After announcing free WiFi hotspots in the form of Google Station in South Africa just three months ago, Google on Monday revealed that it…
Google set to announce the names today of the startups that will take part in the second cohort of its Launchpad Africa Accelerator.
A PR representative for Google South Africa told Ventureburn last Monday (20 August) that the ceremony would be held at 11am SA time (10am Nigerian time) today in Lagos.
Google opened applications for the second class of its Launchpad Accelerator Africa programme in June, adding 12 more African countries from which it would accept application from — to the six that it took applications from in the first class. Applications for closed on 8 July (see this story).

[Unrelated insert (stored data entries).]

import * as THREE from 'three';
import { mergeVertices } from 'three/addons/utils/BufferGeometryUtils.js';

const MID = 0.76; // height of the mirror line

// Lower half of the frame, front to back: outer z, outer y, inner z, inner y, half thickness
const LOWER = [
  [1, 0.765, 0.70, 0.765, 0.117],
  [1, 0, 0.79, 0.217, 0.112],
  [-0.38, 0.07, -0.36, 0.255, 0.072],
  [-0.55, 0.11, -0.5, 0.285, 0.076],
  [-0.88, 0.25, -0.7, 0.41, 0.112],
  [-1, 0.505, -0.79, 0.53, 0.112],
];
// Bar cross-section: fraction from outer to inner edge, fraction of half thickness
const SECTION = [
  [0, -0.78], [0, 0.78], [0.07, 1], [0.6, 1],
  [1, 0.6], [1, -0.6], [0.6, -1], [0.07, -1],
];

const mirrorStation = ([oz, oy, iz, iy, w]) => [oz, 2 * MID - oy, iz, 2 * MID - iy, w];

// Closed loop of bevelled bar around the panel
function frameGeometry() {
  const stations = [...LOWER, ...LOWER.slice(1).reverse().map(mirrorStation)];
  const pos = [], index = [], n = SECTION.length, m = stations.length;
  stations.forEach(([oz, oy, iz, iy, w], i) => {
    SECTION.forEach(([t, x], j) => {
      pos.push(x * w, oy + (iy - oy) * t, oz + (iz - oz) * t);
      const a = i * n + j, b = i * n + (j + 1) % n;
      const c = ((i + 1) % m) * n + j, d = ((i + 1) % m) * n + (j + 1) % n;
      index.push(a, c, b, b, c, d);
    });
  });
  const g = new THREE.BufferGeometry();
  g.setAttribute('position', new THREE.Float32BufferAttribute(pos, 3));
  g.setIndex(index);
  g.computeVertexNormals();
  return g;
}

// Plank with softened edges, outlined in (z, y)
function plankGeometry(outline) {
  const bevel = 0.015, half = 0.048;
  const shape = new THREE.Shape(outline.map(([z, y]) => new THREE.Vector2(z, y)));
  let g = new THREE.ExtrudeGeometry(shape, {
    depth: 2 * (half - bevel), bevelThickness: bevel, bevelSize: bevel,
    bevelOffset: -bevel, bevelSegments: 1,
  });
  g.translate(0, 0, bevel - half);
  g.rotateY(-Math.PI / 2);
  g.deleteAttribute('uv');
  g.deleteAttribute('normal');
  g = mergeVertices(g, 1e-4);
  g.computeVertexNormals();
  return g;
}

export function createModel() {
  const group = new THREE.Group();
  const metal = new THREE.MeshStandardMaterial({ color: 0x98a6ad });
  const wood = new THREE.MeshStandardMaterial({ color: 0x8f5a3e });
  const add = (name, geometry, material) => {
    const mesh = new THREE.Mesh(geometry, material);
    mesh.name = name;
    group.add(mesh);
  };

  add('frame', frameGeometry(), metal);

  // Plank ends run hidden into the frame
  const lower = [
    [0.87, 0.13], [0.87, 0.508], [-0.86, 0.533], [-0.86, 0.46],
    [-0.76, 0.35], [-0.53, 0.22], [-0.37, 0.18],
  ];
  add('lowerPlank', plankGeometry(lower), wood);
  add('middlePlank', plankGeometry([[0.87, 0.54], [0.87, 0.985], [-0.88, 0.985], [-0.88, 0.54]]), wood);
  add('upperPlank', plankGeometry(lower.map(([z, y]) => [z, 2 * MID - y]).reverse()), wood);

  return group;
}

Google set to announce the names today of those startups that will take part in the second cohort of its Launchpad Africa Accelerator
Folagbade Olatunji-david, head of startup success and services at Launchpad Accelerator Africa, revealed in June that the first cohort together raised $7-million in funding and created 132 jobs. Google did not reveal which of the 12 startups were able to raise a slice of the $7-million.
Ventureburn caught up last week with Cape Town based Russel Luck, whose startup swiftVEE took part in the first cohort. The startup has developed an online platform that connects livestock agencies to a network of buyers and sellers.
What key lessons did he and his co-founder Andrew Meyer take away with from the programme?
“Launchpad has taught us that increasing revenue isn’t always a linear process. There is no magical formula that translates into consistently foreseeable net-benefits,” commented Luck in an email to Ventureburn last week.
“However, Launchpad was a golden opportunity to assess product-market fit and refine our value proposition. It has also opened up deeper business networks which would never have been accessible without the programme,” he said.
While in Nigeria, Luck was able to sign two joint venture agreements with local partners there. The startup is seeking to enter more African markets over the next five years.
“Our time in Launchpad has also deepened our understanding of business environments in other parts of Africa such as Kenya and Uganda,” he added.
Over five months ago when his startup was selected for the programme Luck declined to detail exactly how his online platform works, saying he couldn’t give away too many things, before the startup “got all its ducks in a row”.
Last week, he again pointed out he wanted to wait a bit longer before “having a detailed discussion on this” with Ventureburn.
Luck advises those startups that are selected for the programme to look at solving a fundamental problem that is globally scalable.
Said Luck:”I’ve always believed before starting any business, don’t ask where do I make the most money? Ask yourself where is the biggest problem that can be remediated.”
Read more: Google opens applications for its second class of Launchpad Africa accelerator
Read more: Google is backing it, but how does SA startup swiftVEE’s platform really work?
Read more: Google’s Launchpad Accelerator Africa announces first cohort of 12 startups
Read more: Lagos is perfect backdrop for startups says Google Launchpad Accelerator man
Featured image: SwiftVEE founders Andrew Meyer (left) and Russel Luck (right), with Google’s Tonia Osadebe (Supplied)